> PROBLEM REQUIREMENTS: Everything from the line containing "0.05, 0.07)], 10)" through the line containing "0.104)]), 16, axis=D)" should be repeated exactly, and nothing else from the data.

> RECORDS FOR THE TASK:
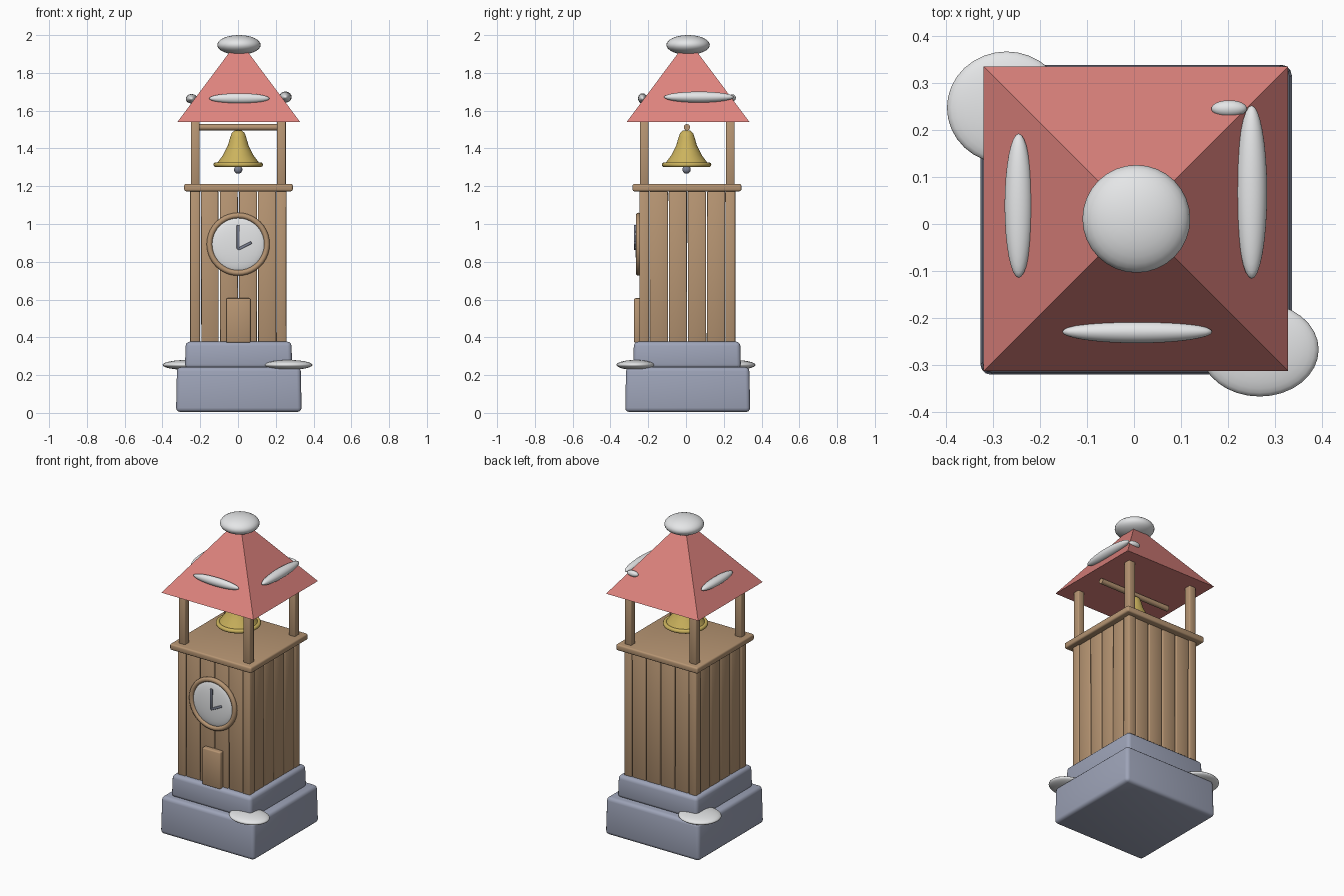
import bpy, bmesh, math, random
from mathutils import Matrix, Euler, Vector

if "Cube" in bpy.data.objects:
    bpy.data.objects.remove(bpy.data.objects["Cube"])

random.seed(4)


def material(name, r, g, b):
    m = bpy.data.materials.new(name)
    m.diffuse_color = (r, g, b, 1)
    m.use_nodes = True
    m.node_tree.nodes["Principled BSDF"].inputs["Base Color"].default_value = m.diffuse_color
    return m


WOOD = material("wood", .47, .30, .17)
STONE = material("stone", .34, .37, .48)
ROOF = material("roof_red", .74, .23, .21)
SNOW = material("snow_white", .80, .81, .82)
GOLD = material("bell_gold", .60, .45, .11)
METAL = material("grey_metal", .21, .23, .30)


def finish(bm, name, mat, angle=40):
    bmesh.ops.recalc_face_normals(bm, faces=bm.faces)
    me = bpy.data.meshes.new(name)
    bm.to_mesh(me)
    bm.free()
    me.materials.append(mat)
    for p in me.polygons:
        p.use_smooth = True
    me.set_sharp_from_angle(angle=math.radians(angle))
    ob = bpy.data.objects.new(name, me)
    bpy.context.collection.objects.link(ob)
    return ob


def box(name, lo, hi, mat, bevel=.006, seg=2, taper=1.0, rot=(0, 0, 0)):
    lo, hi = Vector(lo), Vector(hi)
    size = hi - lo
    bm = bmesh.new()
    bmesh.ops.create_cube(bm, size=1)
    for v in bm.verts:
        t = taper if v.co.z > 0 else 1
        v.co = Vector((v.co.x * size.x * t, v.co.y * size.y * t, v.co.z * size.z))
    bmesh.ops.bevel(bm, geom=bm.edges[:], offset=bevel, segments=seg, profile=.5, affect='EDGES')
    bm.transform(Matrix.Translation((lo + hi) / 2) @ Euler(rot).to_matrix().to_4x4())
    return finish(bm, name, mat, 50)


def ellipsoid(name, center, radii, mat, rot=(0, 0, 0)):
    bm = bmesh.new()
    bmesh.ops.create_uvsphere(bm, u_segments=32, v_segments=16, radius=1)
    bm.transform(Matrix.Translation(center) @ Euler(rot).to_matrix().to_4x4()
                 @ Matrix.Diagonal((*radii, 1)))
    return finish(bm, name, mat, 180)


def lathe(name, profile, center, mat, closed=False, rot=(0, 0, 0), steps=40):
    bm = bmesh.new()
    rings = []
    for i in range(steps):
        a = 2 * math.pi * i / steps
        rings.append([bm.verts.new((r * math.cos(a), r * math.sin(a), z)) for r, z in profile])
    n = len(profile)
    for i in range(steps):
        a, b = rings[i], rings[(i + 1) % steps]
        for j in range(n if closed else n - 1):
            k = (j + 1) % n
            bm.faces.new((a[j], b[j], b[k], a[k]))
    bmesh.ops.remove_doubles(bm, verts=bm.verts, dist=1e-5)
    bm.transform(Matrix.Translation(center) @ Euler(rot).to_matrix().to_4x4())
    return finish(bm, name, mat, 45)


def ring(name, R, r, center, mat, rot=(0, 0, 0), flat=1.0):
    prof = [(R + r * math.cos(t * math.pi / 5), flat * r * math.sin(t * math.pi / 5)) for t in range(10)]
    return lathe(name, prof, center, mat, True, rot)


# stone base
box("lower_base", (-.328, -.322, .005), (.337, .340, .242), STONE, .022, 3, .985)
box("upper_base", (-.281, -.280, .235), (.287, .291, .377), STONE, .022, 3, .985)

# corner posts of the tower and of the belfry
for i, x in enumerate((-.227, .230)):
    for j, y in enumerate((-.221, .235)):
        box(f"corner_post_{i}{j}", (x - .026, y - .026, .37), (x + .026, y + .026, 1.18), WOOD)
        box(f"belfry_post_{i}{j}", (x - .023, y - .023, 1.20), (x + .023, y + .023, 1.545), WOOD)

# wall planks: four to a side, slightly uneven
for k in range(4):
    c = -.151 + .101 * k
    for side, w in (("front", -.228), ("back", .242)):
        h = .046 + random.uniform(-.001, .002)
        lean = random.uniform(-.003, .003)
        box(f"{side}_plank_{k}", (c + .002 - h, w - .016, .372), (c + .002 + h, w + .016, 1.172),
            WOOD, .005, rot=(0, lean, 0))
    for side, w in (("left", -.234), ("right", .237)):
        h = .048 + random.uniform(-.001, .001)
        lean = random.uniform(-.003, .003)
        box(f"{side}_plank_{k}", (w - .016, c + .007 - h, .372), (w + .016, c + .007 + h, 1.172),
            WOOD, .005, rot=(lean, 0, 0))

# belfry floor and bell beam
box("belfry_floor", (-.285, -.283, 1.173), (.290, .293, 1.212), WOOD, .01, 3)
lathe("bell_beam", [(0, -.25), (.017, -.25), (.017, .25), (0, .25)], (.003, .005, 1.512), WOOD,
      rot=(0, math.pi / 2, 0), steps=14)

# bell with rim and clapper
lathe("bell", [(0, 1.497), (.020, 1.494), (.034, 1.482), (.042, 1.460), (.055, 1.415), (.080, 1.365),
               (.110, 1.325), (.118, 1.312), (.105, 1.312), (.072, 1.36), (.045, 1.415), (.030, 1.47),
               (0, 1.48)], (.001, .003, 0), GOLD)
ring("bell_rim", .118, .013, (.001, .003, 1.314), GOLD)
ellipsoid("bell_clapper", (.001, .003, 1.288), (.022, .022, .022), METAL)
lathe("clapper_rod", [(.006, 1.29), (.006, 1.48)], (.001, .003, 0), METAL, steps=8)

# clock
ellipsoid("clock_face", (.001, -.247, .893), (.145, .022, .145), SNOW)
ring("clock_rim", .152, .015, (.001, -.251, .893), WOOD, (math.pi / 2, 0, 0))
box("long_hand", (-.007, -.276, .866), (.009, -.264, .995), METAL, .004)
a = math.radians(63)
cx, cz = .036, .884
box("short_hand", (cx - .007, -.276, cz - .040), (cx + .007, -.264, cz + .040), METAL, .004, rot=(0, a, 0))

# door
box("door", (-.062, -.275, .372), (.066, -.235, .607), WOOD, .007)

# pyramid roof
bm = bmesh.new()
bmesh.ops.create_cone(bm, cap_ends=True, segments=4, radius1=.325 * math.sqrt(2), radius2=0, depth=.435)
bm.transform(Matrix.Translation((.004, .011, 1.54 + .2175)) @ Matrix.Rotation(math.pi / 4, 4, 'Z'))
finish(bm, "roof", ROOF, 20)

# snow
ellipsoid("snow_cap", (.005, .011, 1.948), (.115, .115, .052), SNOW)
ellipsoid("front_roof_snow", (.007, -.230, 1.665), (.160, .024, .027), SNOW)
ellipsoid("right_roof_snow", (.251, .068, 1.672), (.033, .185, .029), SNOW)
ellipsoid("left_roof_snow", (-.246, .039, 1.663), (.030, .154, .025), SNOW)
ellipsoid("back_roof_snow", (.203, .246, 1.668), (.038, .018, .018), SNOW)
ellipsoid("right_base_snow", (.268, -.268, .254), (.126, .100, .026), SNOW)
ellipsoid("left_base_snow", (-.272, .248, .254), (.127, .120, .026), SNOW)
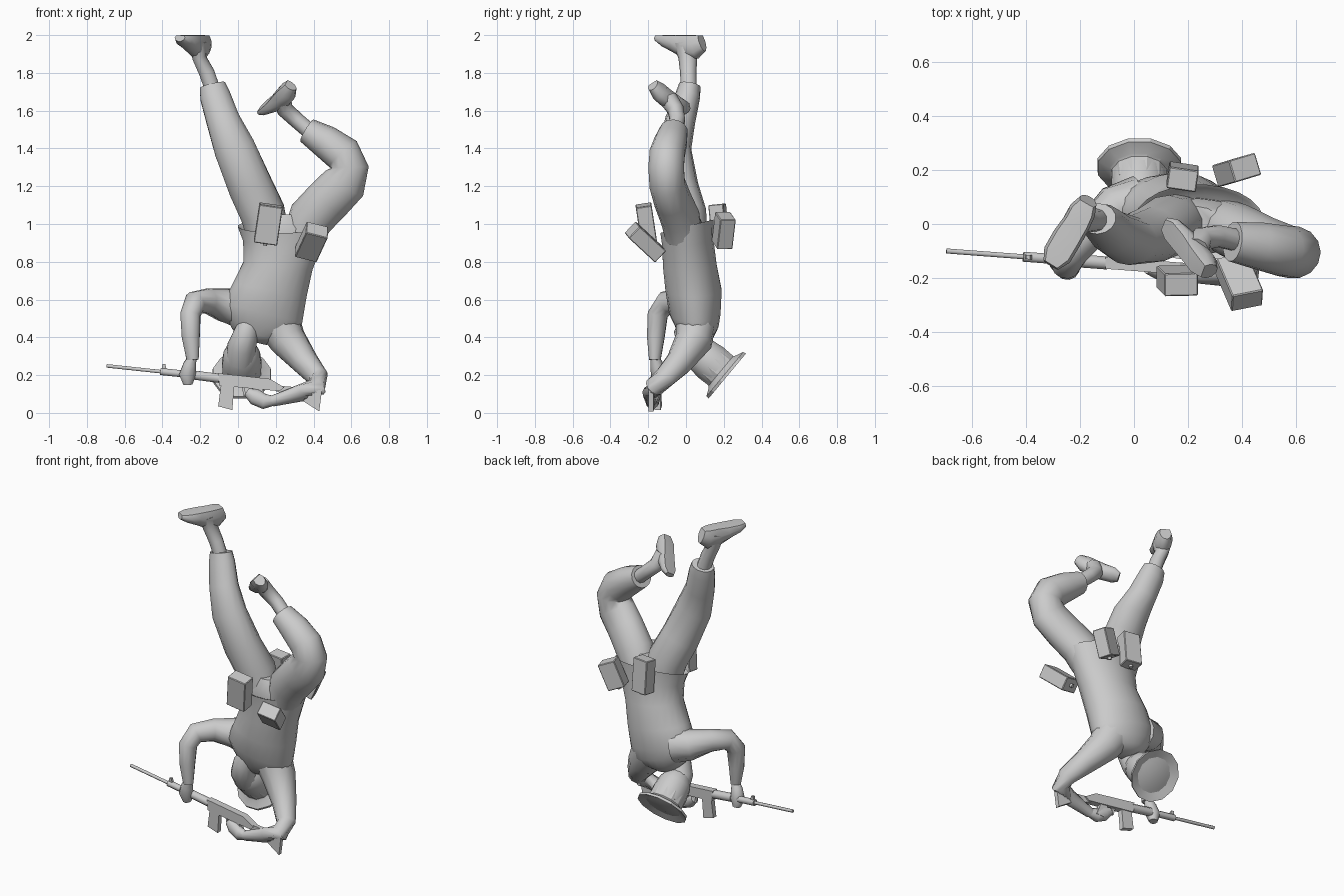
import bpy, bmesh, math
from mathutils import Vector, Matrix

grey = bpy.data.materials.new("plain_grey")
grey.diffuse_color = (0.6, 0.6, 0.6, 1)


def finish(name, bm, smooth=None):
    bmesh.ops.recalc_face_normals(bm, faces=bm.faces)
    me = bpy.data.meshes.new(name)
    bm.to_mesh(me)
    bm.free()
    me.materials.append(grey)
    ob = bpy.data.objects.new(name, me)
    bpy.context.collection.objects.link(ob)
    if smooth:
        bpy.ops.object.select_all(action='DESELECT')
        ob.select_set(True)
        bpy.context.view_layer.objects.active = ob
        bpy.ops.object.shade_smooth_by_angle(angle=math.radians(smooth))
    return ob


def tube(name, rings, sides=12, ref=(1, 0, 0), axis=None, clip=1, smooth=50):
    """Loft of elliptical rings (x, y, z, half size along ref, half size across)."""
    bm = bmesh.new()
    pts = [Vector(r[:3]) for r in rings]
    loops = []
    for i, r in enumerate(rings):
        t = pts[min(i + 1, len(pts) - 1)] - pts[max(i - 1, 0)]
        if axis:
            t = Vector(axis(i) if callable(axis) else axis)
        t.normalize()
        a = Vector(ref)
        a = (a - t * a.dot(t)).normalized()
        b = t.cross(a)
        ra, rb = r[3], r[-1]
        loop = []
        for k in range(sides):
            w = 2 * math.pi * (k + 0.5) / sides
            loop.append(bm.verts.new(pts[i] + a * ra * min(math.cos(w), clip) + b * rb * math.sin(w)))
        loops.append(loop)
    for p, q in zip(loops, loops[1:]):
        for k in range(sides):
            j = (k + 1) % sides
            bm.faces.new((p[k], p[j], q[j], q[k]))
    bm.faces.new(loops[0])
    bm.faces.new(loops[-1])
    return finish(name, bm, smooth)


def box(name, centre, size, up, side):
    """Box with its height along up and its width near side."""
    u = Vector(up).normalized()
    s = Vector(side)
    s = (s - u * s.dot(u)).normalized()
    rot = Matrix((s, u.cross(s), u)).transposed().to_4x4()
    m = Matrix.Translation(centre) @ rot @ Matrix.Diagonal((*size, 1))
    bm = bmesh.new()
    bmesh.ops.create_cube(bm, size=1, matrix=m)
    bmesh.ops.bevel(bm, geom=bm.edges[:], offset=0.004, segments=1, affect='EDGES')
    return finish(name, bm)


def gun_y(x):
    return -0.152 - 0.075 * x


def plate(name, outline, half):
    """Side profile (x, z) given thickness across the rifle."""
    bm = bmesh.new()
    sets = [[bm.verts.new((x, gun_y(x) + s * half, z)) for x, z in outline] for s in (-1, 1)]
    n = len(outline)
    for s in sets:
        bm.faces.new(s)
    for k in range(n):
        j = (k + 1) % n
        bm.faces.new((sets[0][k], sets[0][j], sets[1][j], sets[1][k]))
    return finish(name, bm)


def rod(name, x0, z0, x1, z1, r, sides=8):
    return tube(name, [(x0, gun_y(x0), z0, r), (x1, gun_y(x1), z1, r)], sides, (0, 0, 1))


# Jacket, its tilted hem folded inside at the waist
tube("jacket", [
    (0.24, 0.005, 0.93, 0.18, 0.105), (0.24, 0.005, 0.98, 0.226, 0.134),
    (0.24, 0.005, 0.988, 0.243, 0.146), (0.235, 0.01, 0.9, 0.21, 0.138),
    (0.212, 0.02, 0.78, 0.185, 0.143), (0.168, 0.04, 0.65, 0.2, 0.15),
    (0.13, 0.047, 0.53, 0.218, 0.137), (0.128, 0.058, 0.46, 0.198, 0.115),
    (0.11, 0.06, 0.41, 0.145, 0.09), (0.085, 0.06, 0.375, 0.065, 0.055)], 24,
    axis=lambda i: (0, 0.25, -1) if i < 3 else (-0.06 * min(i - 2, 4), 0.06 * max(0, 5 - i), -1), smooth=70)

# Hips under the jacket
tube("hips", [(0.24, 0, 0.88, 0.17, 0.1), (0.235, -0.01, 0.98, 0.18, 0.105),
              (0.235, -0.01, 1.05, 0.09, 0.075)], 14)

# Trouser legs
tube("straight_trouser_leg", [
    (0.16, 0.0, 0.94, 0.115, 0.11), (0.13, -0.005, 1.06, 0.122, 0.113),
    (0.065, -0.04, 1.2, 0.12, 0.105), (-0.018, -0.062, 1.4, 0.112, 0.09),
    (-0.08, -0.03, 1.55, 0.09, 0.08), (-0.122, 0.01, 1.68, 0.082, 0.066),
    (-0.135, 0.02, 1.735, 0.07, 0.058)], 14)
tube("bent_trouser_leg", [
    (0.34, -0.01, 0.93, 0.1, 0.105), (0.385, -0.03, 1.03, 0.105, 0.122),
    (0.48, -0.072, 1.13, 0.1, 0.122), (0.562, -0.1, 1.215, 0.096, 0.12),
    (0.592, -0.105, 1.3, 0.097, 0.1), (0.556, -0.1, 1.37, 0.095, 0.1),
    (0.46, -0.08, 1.438, 0.088, 0.088), (0.365, -0.065, 1.495, 0.075, 0.068)], 14, (0, 1, 0), smooth=70)

# Boots: shaft and foot
tube("straight_boot_shaft", [(-0.13, 0.015, 1.7, 0.043), (-0.165, 0.012, 1.8, 0.043),
                             (-0.205, 0.01, 1.88, 0.038, 0.05), (-0.215, 0.0, 1.96, 0.05, 0.07)], 10)
tube("straight_boot_foot", [
    (-0.17, 0.085, 1.966, 0.055, 0.035), (-0.19, 0.05, 1.952, 0.08, 0.05),
    (-0.215, 0.0, 1.952, 0.08, 0.052), (-0.25, -0.055, 1.965, 0.058, 0.056),
    (-0.285, -0.115, 1.977, 0.038, 0.055), (-0.308, -0.152, 1.986, 0.02, 0.032)], 10, (0, 0, 1), clip=0.6)
tube("bent_boot_shaft", [(0.38, -0.06, 1.49, 0.042), (0.31, -0.045, 1.55, 0.042),
                         (0.25, -0.055, 1.605, 0.045), (0.23, -0.095, 1.665, 0.05)], 10, (0, 1, 0))
tube("bent_boot_foot", [
    (0.275, -0.175, 1.735, 0.04, 0.032), (0.252, -0.145, 1.702, 0.062, 0.045),
    (0.225, -0.11, 1.672, 0.062, 0.045), (0.185, -0.065, 1.638, 0.048, 0.05),
    (0.14, -0.02, 1.612, 0.032, 0.05), (0.115, 0.0, 1.598, 0.018, 0.03)], 10, (-0.6, -0.3, 0.8), clip=0.6)

# Arms and hands
tube("raised_arm", [
    (0.02, 0.075, 0.55, 0.105), (-0.07, 0.055, 0.57, 0.092, 0.09), (-0.16, -0.025, 0.592, 0.068),
    (-0.228, -0.105, 0.585, 0.062, 0.06), (-0.252, -0.15, 0.52, 0.055, 0.055),
    (-0.25, -0.16, 0.4, 0.046, 0.05), (-0.24, -0.165, 0.28, 0.03, 0.034)], 12, (0.3, 0.3, -1), smooth=70)
tube("raised_hand", [(-0.24, -0.165, 0.3, 0.022), (-0.255, -0.155, 0.255, 0.036, 0.035),
                     (-0.268, -0.145, 0.2, 0.046, 0.04), (-0.265, -0.14, 0.15, 0.025, 0.025)], 10)
tube("lower_arm", [
    (0.2, 0.055, 0.5, 0.125, 0.11), (0.265, 0.04, 0.38, 0.1, 0.1), (0.355, -0.035, 0.268, 0.073),
    (0.42, -0.11, 0.19, 0.058), (0.42, -0.165, 0.14, 0.055), (0.33, -0.185, 0.105, 0.046),
    (0.18, -0.185, 0.062, 0.03)], 12, (0.6, 0, 0.6), smooth=70)
tube("lower_hand", [(0.2, -0.185, 0.065, 0.024), (0.14, -0.18, 0.06, 0.042, 0.035),
                    (0.09, -0.17, 0.085, 0.045, 0.035), (0.05, -0.16, 0.11, 0.025)], 10, (0, 0, 1))

# Neck, head and brimmed helmet
tube("neck", [(0.07, 0.02, 0.5, 0.05), (0.045, 0.0, 0.43, 0.065),
              (0.02, 0.03, 0.35, 0.078), (0.015, 0.08, 0.28, 0.08)], 12)
D = Vector((0, 0.77, -0.64))
C = Vector((0.02, 0.212, 0.2))


def along_head(rows):
    return [(*(C + D * t), r) for t, r in rows]


tube("head", along_head([(-0.25, 0.045), (-0.22, 0.075), (-0.17, 0.098), (-0.1, 0.106), (-0.05, 0.104)]), 16, axis=D)
tube("helmet", along_head([(-0.1, 0.105), (-0.035, 0.106), (-0.028, 0.114), (-0.008, 0.158), (0.008, 0.16),
                           (-0.008, 0.11), (-0.004, 0.09), (0.004, 0.045)]), 12, axis=D, smooth=20)

# Belt pouches, each with a small stud underneath
for name, c, size, up, side in [
    ("front_pouch", (0.16, -0.21, 1.0), (0.125, 0.085, 0.205), (0.03, -0.03, 0.2), (1, 0, 0)),
    ("side_pouch", (0.39, -0.215, 0.905), (0.12, 0.085, 0.2), (0.06, -0.14, 0.13), (1, 0.3, -0.35)),
    ("back_pouch", (0.18, 0.175, 1.0), (0.11, 0.08, 0.21), (0.0, -0.02, 0.2), (1, -0.15, 0)),
    ("back_side_pouch", (0.38, 0.2, 0.965), (0.11, 0.085, 0.17), (0.07, 0.02, 0.17), (1, 0.3, 0)),
]:
    box(name, c, size, up, side)
    u = Vector(up).normalized()
    end = Vector(c) - u * size[2] / 2
    tube(name + "_stud", [(*(end + u * 0.01), 0.012), (*(end - u * 0.015), 0.012)], 8)

# Rifle
rod("barrel", -0.695, 0.249, -0.35, 0.212, 0.01)
rod("gas_tube", -0.41, 0.219, -0.22, 0.199, 0.02)
rod("handguard", -0.24, 0.201, -0.1, 0.183, 0.026)
plate("front_sight", [(-0.405, 0.22), (-0.4, 0.258), (-0.385, 0.258), (-0.375, 0.22)], 0.008)
plate("receiver", [(-0.105, 0.21), (0.17, 0.18), (0.245, 0.135), (0.22, 0.115), (-0.1, 0.145)], 0.022)
plate("magazine", [(-0.09, 0.15), (-0.02, 0.14), (-0.03, 0.015), (-0.105, 0.035)], 0.016)
plate("pistol_grip", [(0.08, 0.13), (0.13, 0.125), (0.16, 0.05), (0.11, 0.045)], 0.016)
plate("trigger_guard", [(0.02, 0.14), (0.035, 0.14), (0.04, 0.1), (0.085, 0.09), (0.085, 0.075), (0.03, 0.09)], 0.006)
plate("stock", [(0.2, 0.145), (0.445, 0.125), (0.43, 0.008), (0.34, 0.065), (0.2, 0.115)], 0.013)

> OUTPUT OF THE TASK:
                             (-0.205, 0.01, 1.88, 0.038, 0.05), (-0.215, 0.0, 1.96, 0.05, 0.07)], 10)
tube("straight_boot_foot", [
    (-0.17, 0.085, 1.966, 0.055, 0.035), (-0.19, 0.05, 1.952, 0.08, 0.05),
    (-0.215, 0.0, 1.952, 0.08, 0.052), (-0.25, -0.055, 1.965, 0.058, 0.056),
    (-0.285, -0.115, 1.977, 0.038, 0.055), (-0.308, -0.152, 1.986, 0.02, 0.032)], 10, (0, 0, 1), clip=0.6)
tube("bent_boot_shaft", [(0.38, -0.06, 1.49, 0.042), (0.31, -0.045, 1.55, 0.042),
                         (0.25, -0.055, 1.605, 0.045), (0.23, -0.095, 1.665, 0.05)], 10, (0, 1, 0))
tube("bent_boot_foot", [
    (0.275, -0.175, 1.735, 0.04, 0.032), (0.252, -0.145, 1.702, 0.062, 0.045),
    (0.225, -0.11, 1.672, 0.062, 0.045), (0.185, -0.065, 1.638, 0.048, 0.05),
    (0.14, -0.02, 1.612, 0.032, 0.05), (0.115, 0.0, 1.598, 0.018, 0.03)], 10, (-0.6, -0.3, 0.8), clip=0.6)

# Arms and hands
tube("raised_arm", [
    (0.02, 0.075, 0.55, 0.105), (-0.07, 0.055, 0.57, 0.092, 0.09), (-0.16, -0.025, 0.592, 0.068),
    (-0.228, -0.105, 0.585, 0.062, 0.06), (-0.252, -0.15, 0.52, 0.055, 0.055),
    (-0.25, -0.16, 0.4, 0.046, 0.05), (-0.24, -0.165, 0.28, 0.03, 0.034)], 12, (0.3, 0.3, -1), smooth=70)
tube("raised_hand", [(-0.24, -0.165, 0.3, 0.022), (-0.255, -0.155, 0.255, 0.036, 0.035),
                     (-0.268, -0.145, 0.2, 0.046, 0.04), (-0.265, -0.14, 0.15, 0.025, 0.025)], 10)
tube("lower_arm", [
    (0.2, 0.055, 0.5, 0.125, 0.11), (0.265, 0.04, 0.38, 0.1, 0.1), (0.355, -0.035, 0.268, 0.073),
    (0.42, -0.11, 0.19, 0.058), (0.42, -0.165, 0.14, 0.055), (0.33, -0.185, 0.105, 0.046),
    (0.18, -0.185, 0.062, 0.03)], 12, (0.6, 0, 0.6), smooth=70)
tube("lower_hand", [(0.2, -0.185, 0.065, 0.024), (0.14, -0.18, 0.06, 0.042, 0.035),
                    (0.09, -0.17, 0.085, 0.045, 0.035), (0.05, -0.16, 0.11, 0.025)], 10, (0, 0, 1))

# Neck, head and brimmed helmet
tube("neck", [(0.07, 0.02, 0.5, 0.05), (0.045, 0.0, 0.43, 0.065),
              (0.02, 0.03, 0.35, 0.078), (0.015, 0.08, 0.28, 0.08)], 12)
D = Vector((0, 0.77, -0.64))
C = Vector((0.02, 0.212, 0.2))


def along_head(rows):
    return [(*(C + D * t), r) for t, r in rows]


tube("head", along_head([(-0.25, 0.045), (-0.22, 0.075), (-0.17, 0.098), (-0.1, 0.106), (-0.05, 0.104)]), 16, axis=D)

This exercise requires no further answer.